The dumping has made Mailuu-Suu one of the most polluted places in the world. Tailings Dump No. 3, the worst dumping site, was only meant to be a temporary repository. It has 20,000 times more radiation than normal in some locations.

Mailuu-Suu’s residents live and breathe radiation. They graze livestock in radioactive areas and build houses and roads with radioactive rock. Widespread poverty motivates many locals to take irradiated equipment from the town’s abandoned facilities and sell it as scrap.

Many townspeople don’t even know about the danger.

Others know but prefer not to think about it, as they have few other options than to live and work in contaminated areas. A number of residents recommend drinking vodka to counter the radiation.

Cancer rates in Mailuu-Suu are twice Kyrgyzstan’s average. The incidence of genetic defects in babies is four times greater. Radon levels are far greater than those considered safe for humans.

Worse yet, Mailuu-Suu’s radiation dangers won’t necessarily remain confined to the town. Kyrgyzstan experiences over 3,000 earthquakes per year, with major ones every 5–10 years.
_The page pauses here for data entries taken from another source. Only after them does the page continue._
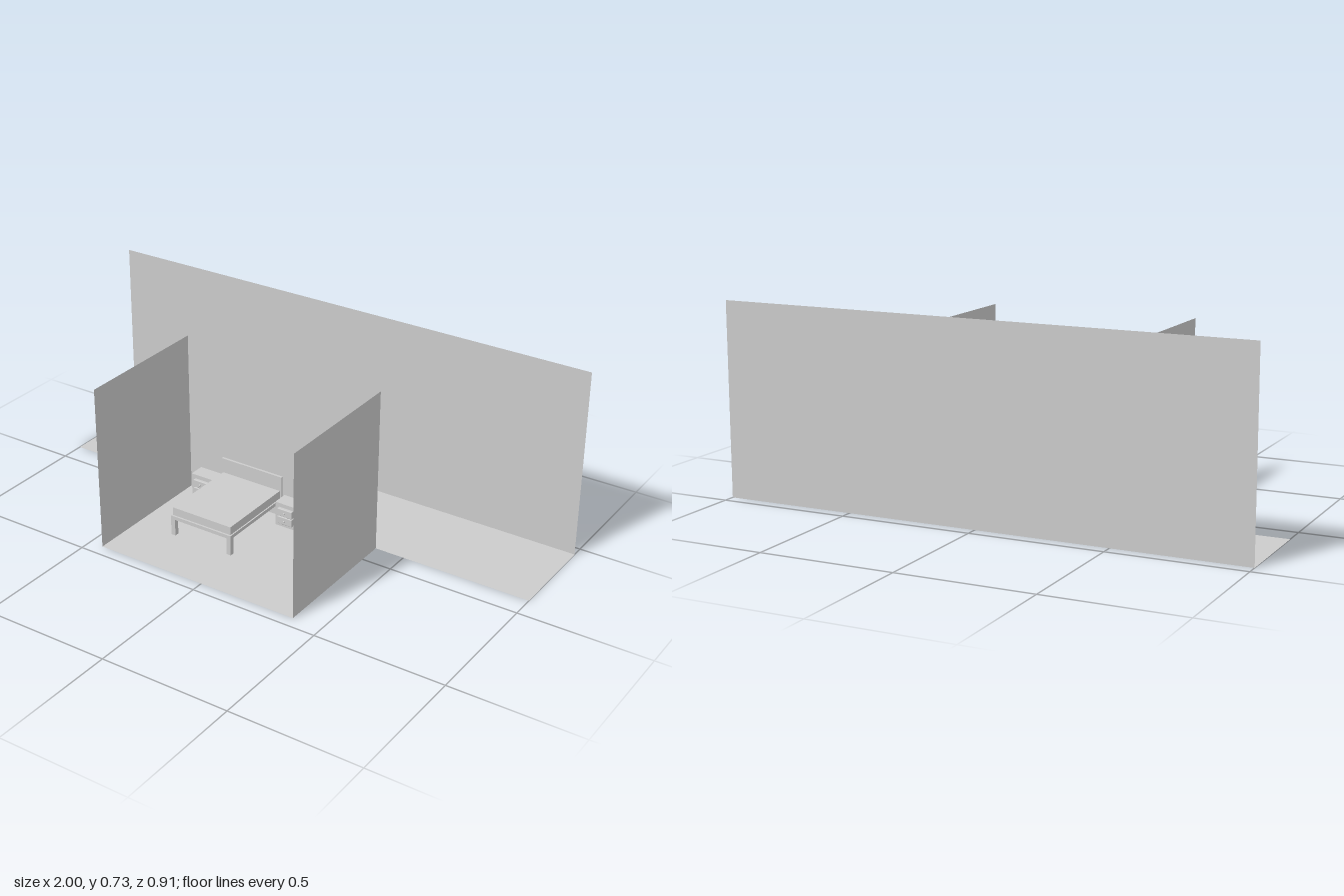
import * as THREE from 'three';
import { RoundedBoxGeometry } from 'three/addons/geometries/RoundedBoxGeometry.js';

const solid = new THREE.MeshStandardMaterial({ color: 0xcccccc });
const thin = new THREE.MeshStandardMaterial({ color: 0xcccccc, side: THREE.DoubleSide });

function add(parent, name, geometry, material = solid) {
  const mesh = new THREE.Mesh(geometry, material);
  mesh.name = name;
  parent.add(mesh);
  return mesh;
}

// Box given by its two extreme corners
function box(parent, name, [x0, y0, z0], [x1, y1, z1], radius = 0) {
  const size = [x1 - x0, y1 - y0, z1 - z0];
  const geometry = radius
    ? new RoundedBoxGeometry(...size, 3, radius)
    : new THREE.BoxGeometry(...size);
  return add(parent, name, geometry)
    .position.set((x0 + x1) / 2, (y0 + y1) / 2, (z0 + z1) / 2);
}

function group(parent, name) {
  const g = new THREE.Group();
  g.name = name;
  parent.add(g);
  return g;
}

const BACK = -0.455, MID = -0.091, FRONT = 0.453;
const LEFT = 0.385, RIGHT = -0.443;

function buildShell(parent) {
  const shell = group(parent, 'roomShell');

  // T-shaped floor, drawn as (x, -z) and laid flat
  const outline = [
    [-1, BACK], [-1, MID], [RIGHT, MID], [RIGHT, FRONT],
    [LEFT, FRONT], [LEFT, MID], [1, MID], [1, BACK],
  ].map(([x, z]) => new THREE.Vector2(x, -z));
  add(shell, 'floor', new THREE.ShapeGeometry(new THREE.Shape(outline)), thin).rotation.x = -Math.PI / 2;

  // Paper-thin walls
  add(shell, 'outerBackWall', new THREE.PlaneGeometry(2, 0.727), thin).position.set(0, 0.3635, BACK);
  add(shell, 'roomBackWall', new THREE.PlaneGeometry(LEFT - RIGHT, 0.634), thin)
    .position.set((LEFT + RIGHT) / 2, 0.317, MID);
  for (const [name, x] of [['leftWall', LEFT], ['rightWall', RIGHT]]) {
    const wall = add(shell, name, new THREE.PlaneGeometry(FRONT - MID, 0.634), thin);
    wall.rotation.y = Math.PI / 2;
    wall.position.set(x, 0.317, (FRONT + MID) / 2);
  }

  // Door set behind the room's back wall
  box(shell, 'door', [0.153, 0, -0.103], [0.303, 0.293, MID - 0.0005]);
}

function buildBed(parent) {
  const bed = group(parent, 'bed');
  const x0 = -0.288, x1 = -0.022, z0 = -0.09, z1 = 0.243, leg = 0.018;
  box(bed, 'bedFrame', [x0, 0.066, z0], [x1, 0.08, z1]);
  box(bed, 'mattress', [x0 + 0.005, 0.08, z0 + 0.008], [x1 - 0.005, 0.112, z1 - 0.007]);
  box(bed, 'headboard', [x0 - 0.002, 0.066, z0], [x1 + 0.002, 0.171, z0 + 0.009]);
  for (const x of [x0, x1 - leg])
    for (const z of [z0, z1 - leg])
      box(bed, 'bedLeg', [x, 0, z], [x + leg, 0.066, z + leg]);
}

function buildNightstand(parent, name, x) {
  const stand = group(parent, name);
  stand.position.x = x;
  box(stand, 'cabinet', [-0.048, 0, -0.09], [0.048, 0.096, -0.03]);
  // Two rounded drawer fronts with knobs
  for (const y of [0.017, 0.05]) {
    box(stand, 'drawerFront', [-0.032, y, -0.031], [0.032, y + 0.031, -0.017], 0.003);
    add(stand, 'knob', new THREE.SphereGeometry(0.004, 16, 12)).position.set(0, y + 0.0155, -0.015);
  }
}

export function createModel() {
  const model = new THREE.Group();
  model.name = 'bedroom';
  buildShell(model);
  buildBed(model);
  buildNightstand(model, 'rightNightstand', -0.346);
  buildNightstand(model, 'leftNightstand', 0.036);
  return model;
}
Mailuu-Suu is just as seismically active as the rest of Kyrgyzstan.

The town lies along a river and frequently experiences landslides and floods due to rain and melting snow. There is a persistent danger of an earthquake or landslide damaging one of the waste dumps and releasing radioactive contaminants. Any of the dumps flooding could release radiation, too.

If the released waste were to spill into the Mailuu-Suu River, which flows very quickly, it could contaminate everything downstream, traveling straight into Uzbekistan and affecting the drinking water of two million people. It’s also possible that the waste could reach the Syr Darya River and be carried to the Aral Sea, which is already rather polluted.
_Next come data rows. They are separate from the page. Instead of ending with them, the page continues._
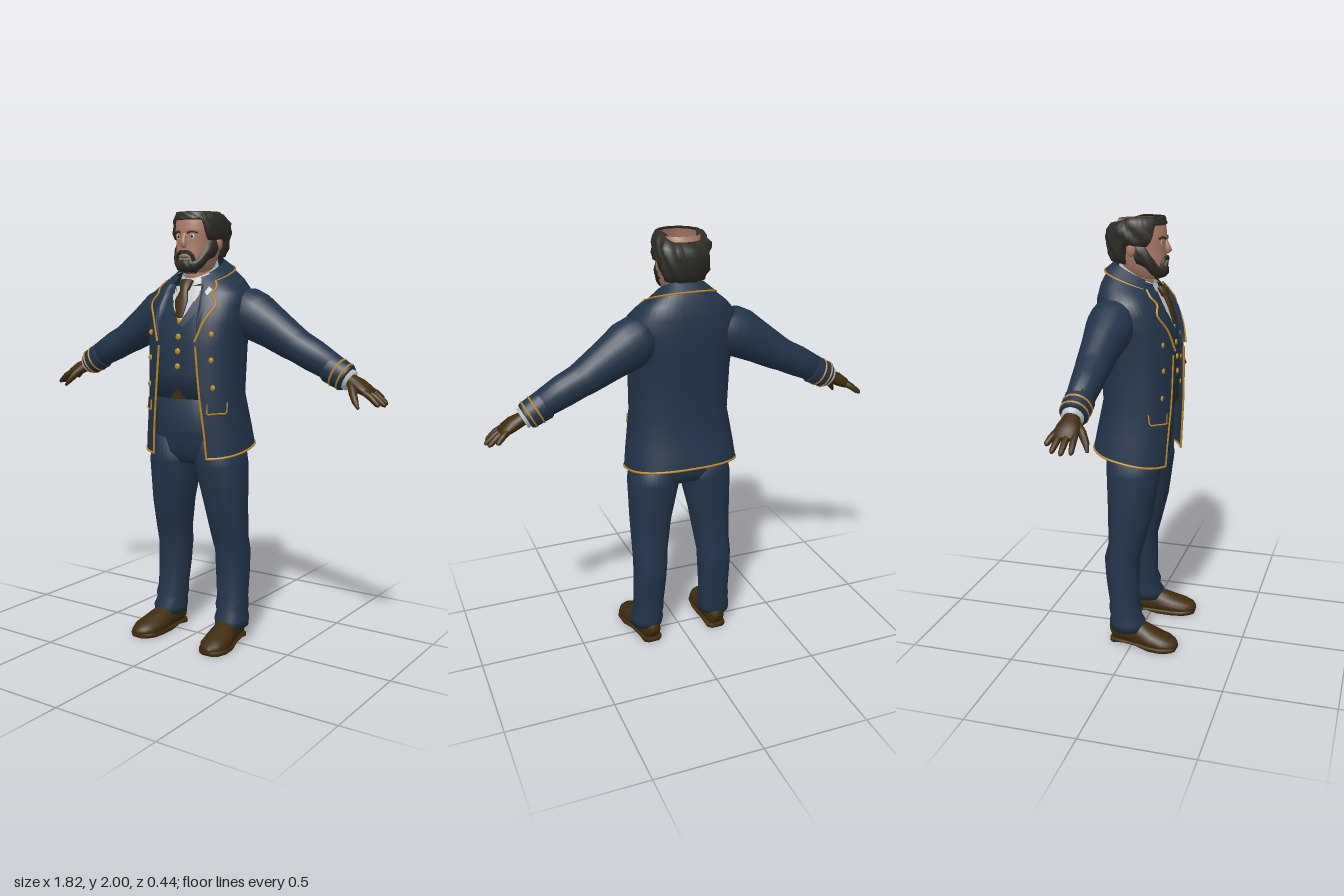
import * as THREE from 'three';
import { mergeGeometries } from 'three/addons/utils/BufferGeometryUtils.js';

const V = (x, y, z) => new THREE.Vector3(x, y, z);
const paint = (name, color) => Object.assign(new THREE.MeshStandardMaterial({ color, side: THREE.DoubleSide }), { name });
const { lerp, smoothstep } = THREE.MathUtils;

// Skin over a list of rings, each a list of points
function loft(rings, { closed = true, caps = false } = {}) {
  const n = rings[0].length, pos = [], idx = [];
  rings.forEach(r => r.forEach(p => pos.push(p.x, p.y, p.z)));
  for (let r = 0; r < rings.length - 1; r++) for (let i = 0; i < (closed ? n : n - 1); i++) {
    const j = (i + 1) % n, a = r * n + i, b = r * n + j, c = a + n, d = b + n;
    idx.push(a, b, c, b, d, c);
  }
  if (caps) [0, rings.length - 1].forEach(r => {
    const m = rings[r].reduce((s, p) => s.add(p), V(0, 0, 0)).divideScalar(n), k = pos.length / 3;
    pos.push(m.x, m.y, m.z);
    for (let i = 0; i < n; i++) {
      const a = r * n + i, b = r * n + (i + 1) % n;
      idx.push(...(r ? [a, b, k] : [b, a, k]));
    }
  });
  const g = new THREE.BufferGeometry();
  g.setAttribute('position', new THREE.Float32BufferAttribute(pos, 3));
  g.setIndex(idx);
  g.computeVertexNormals();
  return g;
}

// Point on a body section [y, halfWidth, zFront, zBack, rise to the back, centre x]
const pw = (v, p) => Math.sign(v) * Math.abs(v) ** p;
function sectionPoint([y, rx, zf, zb, tilt = 0, cx = 0], a, p = 0.8) {
  const z = (zf + zb) / 2 + (zf - zb) / 2 * pw(Math.cos(a), p);
  return V(cx + rx * pw(Math.sin(a), p), y + tilt * (zf - z) / (zf - zb), z);
}
// Section ring, left open by a half gap at the front
function section(row, gap = 0, p = 0.8, n = 40) {
  const a0 = gap ? Math.asin((gap / row[1]) ** (1 / p)) : 0;
  return Array.from({ length: gap ? n + 1 : n }, (_, i) => sectionPoint(row, a0 + (Math.PI * 2 - 2 * a0) * i / n, p));
}
const body = (rows, p, caps = true) => loft(rows.map(r => section(r, 0, p)), { caps });

// Limb along a path of [x, y, z, thickness radius, width radius]
function limb(path, ref = V(0, 0, 1), n = 20) {
  const c = path.map(p => V(p[0], p[1], p[2]));
  return loft(path.map((p, i) => {
    const t = c[Math.min(i + 1, c.length - 1)].clone().sub(c[Math.max(i - 1, 0)]).normalize();
    const s = ref.clone().addScaledVector(t, -ref.dot(t)).normalize(), u = t.clone().cross(s);
    return Array.from({ length: n }, (_, k) => {
      const a = k / n * Math.PI * 2;
      return c[i].clone().addScaledVector(s, Math.cos(a) * p[4]).addScaledVector(u, Math.sin(a) * p[3]);
    });
  }), { caps: true });
}

export function createModel() {
  const man = new THREE.Group();
  man.name = 'man';
  const navy = paint('navy cloth', 0x223449), gold = paint('gold trim', 0xc08a22), white = paint('white linen', 0xc4c6c8);
  const brown = paint('brown leather', 0x3f2c0d), skin = paint('skin', 0xa87a66), hairMat = paint('dark hair', 0x2e2c25);
  const lip = paint('lips', 0x8a6a62), dark = paint('iris', 0x1b1714);

  const add = (name, geo, mat) => {
    const m = new THREE.Mesh(geo, mat);
    m.name = name;
    man.add(m);
    return m;
  };
  const both = (name, geo, mat) => {
    const g = geo.clone().scale(-1, 1, 1), ix = g.index.array;
    for (let i = 0; i < ix.length; i += 3) [ix[i], ix[i + 1]] = [ix[i + 1], ix[i]];
    add(name + 'Left', geo, mat);
    add(name + 'Right', g, mat);
  };
  // Drop a point onto the front of given meshes
  const ray = new THREE.Raycaster();
  const drape = (targets, x, y, off = 0.006) => {
    ray.set(V(x, y, 1), V(0, 0, -1));
    const hit = ray.intersectObjects(targets)[0];
    return V(x, y, (hit ? hit.point.z : 0.05) + off);
  };
  // Thin cloth between two edges, rows of [xA, yA, xB, yB]
  const patch = (targets, rows, off, n = 6) => loft(rows.map(([xa, ya, xb, yb]) =>
    Array.from({ length: n + 1 }, (_, i) => drape(targets, lerp(xa, xb, i / n), lerp(ya, yb, i / n), off))), { closed: false });
  const cord = (pts, r = 0.005) => new THREE.TubeGeometry(new THREE.CatmullRomCurve3(pts, false, 'centripetal'), pts.length * 4, r, 6);
  const stud = (p, r, flat = 0.45) => new THREE.SphereGeometry(r, 14, 10).scale(1, 1, flat).translate(p.x, p.y, p.z);

  // Trousers
  add('trouserSeat', body([[0.85, 0.14, 0.08, -0.12], [0.9, 0.215, 0.112, -0.14], [1.0, 0.21, 0.13, -0.15], [1.2, 0.19, 0.14, -0.14]]), navy);
  both('trouserLeg', body([
    [0.075, 0.076, 0.05, -0.105, 0, 0.18], [0.11, 0.078, 0.055, -0.115, 0, 0.178], [0.14, 0.073, 0.035, -0.11, 0, 0.176],
    [0.17, 0.076, 0.04, -0.117, 0, 0.174], [0.21, 0.073, 0.024, -0.115, 0, 0.172], [0.33, 0.078, 0.024, -0.132, 0, 0.168],
    [0.43, 0.081, 0.026, -0.14, 0, 0.165], [0.5, 0.085, 0.045, -0.122, 0, 0.16], [0.65, 0.097, 0.083, -0.125, 0, 0.15],
    [0.85, 0.122, 0.113, -0.135, 0, 0.128], [0.97, 0.112, 0.115, -0.14, 0, 0.115]], 0.9), navy);

  // Shoes: rounded upper, flat sole with a raised arch
  const clampY = (g, lo, hi) => {
    const p = g.attributes.position;
    for (let i = 0; i < p.count; i++) p.setY(i, Math.min(hi, Math.max(lo(p.getZ(i)), p.getY(i))));
    g.computeVertexNormals();
    return g;
  };
  const last = [[0.17, 0.05, -0.112, 0.03, 0.022], [0.17, 0.055, -0.095, 0.055, 0.042], [0.175, 0.06, -0.03, 0.065, 0.05],
    [0.18, 0.05, 0.03, 0.066, 0.056], [0.19, 0.036, 0.1, 0.05, 0.068], [0.197, 0.028, 0.16, 0.04, 0.066],
    [0.201, 0.022, 0.2, 0.03, 0.046], [0.202, 0.018, 0.217, 0.018, 0.022]];
  both('shoe', clampY(limb(last, V(1, 0, 0)), () => 0.012, 1), brown);
  const sole = last.map(([x, , z, , w]) => [x, 0.01, z, 0.06, w + 0.006]);
  both('sole', clampY(limb(sole, V(1, 0, 0)), z => (z > -0.035 && z < 0.035 ? 0.012 : 0), 0.02), brown);

  // Waistcoat
  const vest = add('waistcoat', body([[1.16, 0.2, 0.155, -0.15], [1.28, 0.205, 0.158, -0.15], [1.4, 0.21, 0.155, -0.16],
    [1.5, 0.21, 0.142, -0.17], [1.58, 0.2, 0.118, -0.17], [1.63, 0.17, 0.092, -0.165], [1.66, 0.12, 0.075, -0.14], [1.68, 0.085, 0.06, -0.115]]), navy);
  add('beltGap', patch([vest], [[-0.042, 1.162, 0.042, 1.162], [-0.022, 1.185, 0.022, 1.185], [0, 1.21, 0, 1.21]], 0.004), brown);
  [1.508, 1.44, 1.375, 1.307].forEach(y => add('waistcoatButton', stud(drape([vest], 0, y, 0.003), 0.014), gold));
  both('waistcoatFacing', patch([vest], [[0.004, 1.5, 0.02, 1.48], [0.045, 1.57, 0.08, 1.55], [0.075, 1.66, 0.1, 1.64]], 0.009), navy);

  // Shirt front, collar and tie
  add('shirtFront', patch([vest], [[-0.003, 1.5, 0.003, 1.5], [-0.045, 1.57, 0.045, 1.57], [-0.07, 1.62, 0.07, 1.62], [-0.075, 1.665, 0.075, 1.665]], 0.005), white);
  add('shirtCollar', body([[1.645, 0.09, 0.076, -0.115, 0.09], [1.675, 0.083, 0.07, -0.112, 0.1], [1.7, 0.076, 0.06, -0.108, 0.1]], 0.95, false), white);
  add('tie', limb([[0, 1.525, 0.145, 0.006, 0.018], [0, 1.6, 0.128, 0.01, 0.036], [0, 1.645, 0.106, 0.012, 0.02],
    [0, 1.655, 0.1, 0.018, 0.026], [0, 1.69, 0.08, 0.016, 0.034]], V(1, 0, 0)), brown);

  // Coat: sections with the front gap as second value
  const coatRows = [
    [[0.89, 0.262, 0.165, -0.215, 0.07], 0.148], [[1.0, 0.25, 0.17, -0.2, 0.04], 0.14], [[1.18, 0.226, 0.177, -0.172], 0.12],
    [[1.4, 0.23, 0.174, -0.187], 0.1], [[1.5, 0.24, 0.16, -0.195], 0.1], [[1.58, 0.248, 0.135, -0.195], 0.1],
    [[1.63, 0.242, 0.108, -0.19, 0.02], 0.09], [[1.66, 0.2, 0.092, -0.178, 0.05], 0.08],
    [[1.685, 0.135, 0.078, -0.15, 0.085], 0.07], [[1.7, 0.102, 0.07, -0.125, 0.095], 0.06]];
  const rings = coatRows.map(([r, gap]) => section(r, gap));
  const coat = add('coat', loft(rings, { closed: false }), navy);
  add('hemPiping', cord(rings[0]), gold);
  both('frontPiping', cord(rings.slice(0, 4).map(r => r[0])), gold);

  // Turned-down collar at the back of the neck
  const collarLow = section([1.672, 0.15, 0.088, -0.168, 0.092], 0.1).slice(3, -3);
  const collarTop = section([1.708, 0.1, 0.07, -0.125, 0.095], 0.062).slice(3, -3);
  add('coatCollar', loft([collarLow, collarTop], { closed: false }), navy);
  add('collarPiping', cord(collarLow, 0.004), gold);

  // Lapels with a notch and piped edge
  const lapel = [[0.098, 1.42, 0.102, 1.42], [0.097, 1.5, 0.138, 1.515], [0.09, 1.565, 0.176, 1.59], [0.088, 1.61, 0.148, 1.63],
    [0.083, 1.64, 0.155, 1.66], [0.075, 1.67, 0.135, 1.69]];
  const front = [coat, vest];
  both('lapel', patch(front, lapel, 0.012), navy);
  both('lapelPiping', cord(lapel.map(l => drape(front, l[2], l[3], 0.013))), gold);
  add('pocketSquare', patch(front, [[0.115, 1.64, 0.13, 1.625], [0.125, 1.665, 0.145, 1.65]], 0.018, 2), white);

  // Coat buttons and pocket flaps
  [[0.165, 1.455], [0.167, 1.34], [0.174, 1.217]].forEach(([x, y]) => both('coatButton', stud(drape([coat], x, y, 0.003), 0.013), gold));
  both('pocketFlap', patch([coat], [[0.156, 1.098, 0.218, 1.104], [0.156, 1.145, 0.218, 1.15]], 0.006), navy);
  both('pocketPiping', cord([[0.156, 1.145], [0.156, 1.12], [0.157, 1.099], [0.175, 1.1], [0.2, 1.102], [0.218, 1.104], [0.218, 1.15]]
    .map(([x, y]) => drape([coat], x, y, 0.007)), 0.0035), gold);

  // Sleeves and cuffs
  both('sleeve', limb([[0.17, 1.58, -0.08, 0.08, 0.085], [0.21, 1.56, -0.08, 0.108, 0.1], [0.265, 1.53, -0.08, 0.112, 0.103],
    [0.36, 1.475, -0.085, 0.094, 0.085], [0.46, 1.415, -0.086, 0.079, 0.076], [0.49, 1.4, -0.086, 0.074, 0.072],
    [0.56, 1.365, -0.084, 0.072, 0.066], [0.66, 1.313, -0.083, 0.061, 0.056]]), navy);
  const cuffAt = (x, r) => [x, 1.312 - (x - 0.65) * 0.52, -0.083, r, r * 0.95];
  both('cuff', limb([cuffAt(0.635, 0.062), cuffAt(0.645, 0.067), cuffAt(0.72, 0.062), cuffAt(0.728, 0.056)]), navy);
  [[0.675, 0.068], [0.708, 0.0655]].forEach(([x, r]) => both('cuffBand', limb([cuffAt(x, r - 0.006), cuffAt(x + 0.001, r), cuffAt(x + 0.007, r), cuffAt(x + 0.008, r - 0.006)]), gold));
  both('shirtCuff', limb([cuffAt(0.7, 0.05), cuffAt(0.742, 0.048)]), white);

  // Gloves: palm, four fingers and a thumb
  const fingers = [[-0.122, -0.145, 0.868, 1.188], [-0.098, -0.112, 0.9, 1.17], [-0.07, -0.073, 0.908, 1.166], [-0.043, -0.036, 0.895, 1.168]];
  both('glove', mergeGeometries([
    limb([[0.715, 1.28, -0.083, 0.034, 0.038], [0.75, 1.262, -0.083, 0.03, 0.036], [0.785, 1.246, -0.081, 0.031, 0.048],
      [0.82, 1.226, -0.081, 0.025, 0.053], [0.842, 1.212, -0.081, 0.014, 0.047]]),
    ...fingers.map(([z0, z1, x, y]) => limb([[0.815, 1.228, z0, 0.014, 0.014], [lerp(0.815, x, 0.5), lerp(1.228, y, 0.4), lerp(z0, z1, 0.5), 0.0145, 0.014],
      [lerp(0.815, x, 0.9), lerp(1.228, y, 0.88), z1, 0.011, 0.011], [x, y, z1, 0.005, 0.005]], undefined, 10)),
    limb([[0.755, 1.252, -0.06, 0.02, 0.018], [0.778, 1.22, -0.028, 0.019, 0.018], [0.8, 1.185, -0.006, 0.014, 0.014], [0.82, 1.158, 0.006, 0.006, 0.006]], undefined, 10)]), brown);

  // Head: shell open at the crown
  const headRows = [[1.725, 0.045, 0.08, -0.06], [1.738, 0.064, 0.097, -0.08], [1.78, 0.08, 0.104, -0.1], [1.82, 0.088, 0.104, -0.118], [1.87, 0.092, 0.099, -0.13],
    [1.9, 0.095, 0.106, -0.132], [1.95, 0.096, 0.1, -0.128], [1.985, 0.088, 0.088, -0.11]];
  const headPoint = (a, y, off) => {
    let i = headRows.findIndex(r => r[0] >= y);
    i = i < 0 ? headRows.length - 1 : Math.max(1, i);
    const lo = headRows[i - 1], hi = headRows[i], k = Math.min(1, Math.max(0, (y - lo[0]) / (hi[0] - lo[0])));
    const [, rx, zf, zb] = lo.map((v, j) => lerp(v, hi[j], k));
    return sectionPoint([y, rx + off, zf + off, zb - off], a, 0.9);
  };
  const head = add('head', body(headRows, 0.9, false), skin);
  add('neck', body([[1.66, 0.062, 0.045, -0.095], [1.74, 0.062, 0.045, -0.095], [1.8, 0.066, 0.04, -0.1]], 1, false), skin);
  both('ear', new THREE.SphereGeometry(0.03, 14, 10).scale(0.4, 1.1, 0.7).translate(0.1, 1.858, -0.03), skin);
  add('nose', limb([[0, 1.9, 0.1, 0.006, 0.008], [0, 1.868, 0.11, 0.012, 0.011], [0, 1.85, 0.116, 0.014, 0.018], [0, 1.838, 0.106, 0.008, 0.012]], V(1, 0, 0), 12), skin);
  both('eyeWhite', stud(drape([head], 0.037, 1.884, -0.001), 0.012, 0.25).scale(1, 1, 1), white);
  both('iris', stud(drape([head], 0.037, 1.884, 0.001), 0.006, 0.3), dark);
  both('eyebrow', cord([[0.016, 1.9], [0.038, 1.907], [0.062, 1.9]].map(([x, y]) => drape([head], x, y, 0.001)), 0.005), hairMat);
  add('mouth', cord([-0.024, -0.01, 0.01, 0.024].map(x => drape([head], x, 1.797, 0.003)), 0.007), lip);
  both('moustache', cord([[0, 1.818], [0.022, 1.815], [0.038, 1.8], [0.044, 1.775]].map(([x, y]) => drape([head], x, y, 0.003)), 0.009), hairMat);

  // Beard running up into sideburns
  const grid = (n, m, f) => Array.from({ length: m }, (_, r) => Array.from({ length: n }, (_, i) => f(i / (n - 1), r)));
  add('beard', loft(grid(41, 6, (u, r) => {
    const a = lerp(-1.62, 1.62, u), d = Math.abs(a);
    const lo = 1.722 + 0.06 * smoothstep(d, 0.9, 1.6), hi = 1.784 + 0.1 * smoothstep(d, 0.6, 1.4);
    return headPoint(a, lerp(lo, hi, r / 5), [-0.01, 0.01, 0.014, 0.013, 0.01, -0.003][r] + 0.002 * Math.sin(a * 17 + r * 2));
  }), { closed: false }), hairMat);

  // Wavy ring of hair, thicker towards the back
  add('hair', loft(grid(73, 8, (u, r) => {
    const a = u * Math.PI * 2, d = Math.min(a, Math.PI * 2 - a);
    const lo = 1.958 - 0.09 * smoothstep(d, 0.75, 1.15) - 0.08 * smoothstep(d, 1.8, 2.2);
    const hi = 1.995 - 0.03 * smoothstep(d, 1.6, 2.6), th = 0.008 + 0.024 * smoothstep(d, 0.5, 2.4);
    const wave = 0.2 * Math.sin(a * 13 + r * 2.1) + 0.12 * Math.sin(a * 22 - r * 3);
    const off = th * [0, 0.9, 1.1, 1, 1.1, 1, 0.6, -0.6][r] * (r % 7 ? 1 + wave : 1);
    return headPoint(a, lerp(lo, hi, Math.min(1, [0, 0.05, 0.25, 0.45, 0.65, 0.85, 1, 1][r])), off);
  }), { closed: false }), hairMat);

  return man;
}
The river-contamination scenario already played out in 1958, when a landslide sent 500,000 cubic meters of radioactive waste into the Mailuu-Suu River. The river carried it into the Fergana Valley. The spill was kept secret from the public, so no one knows what effect it had on the population.

There have been other, smaller leaks and close calls. In 1992, 1,000 cubic meters (35,000 ft3) of waste fell into the river after a landslide. A number of dumps were almost flooded in May 2002 when a landslide dammed the river.

On April 13, 2005, an earthquake triggered a 300,000-cubic-meter landslide dangerously close to Tailings Dump No. 3. It blocked both the Mailuu-Suu River and a road leading to a nearby village.

The dump’s close shave prompted environmental scientists and government officials to descend upon the town and check for radiation. Luckily, this time, the readings were normal (presumably by Mailuu-Suu standards). The frequency of these incidents is worrisome—Mailuu-Suu seems like a disaster just waiting to happen.

Show Me The Proof

The Nuclear Chain: Mailuu-Suu, Kyrgyzstan
NPR: Kyrgyz Town Lives with Radioactive Soviet Legacy
New Internationalist: Toxic time bomb
World Health Organization: Main hazards and health threats in Kyrgyzstan
IRIN: Mailuu-Suu closely monitored following recent landslide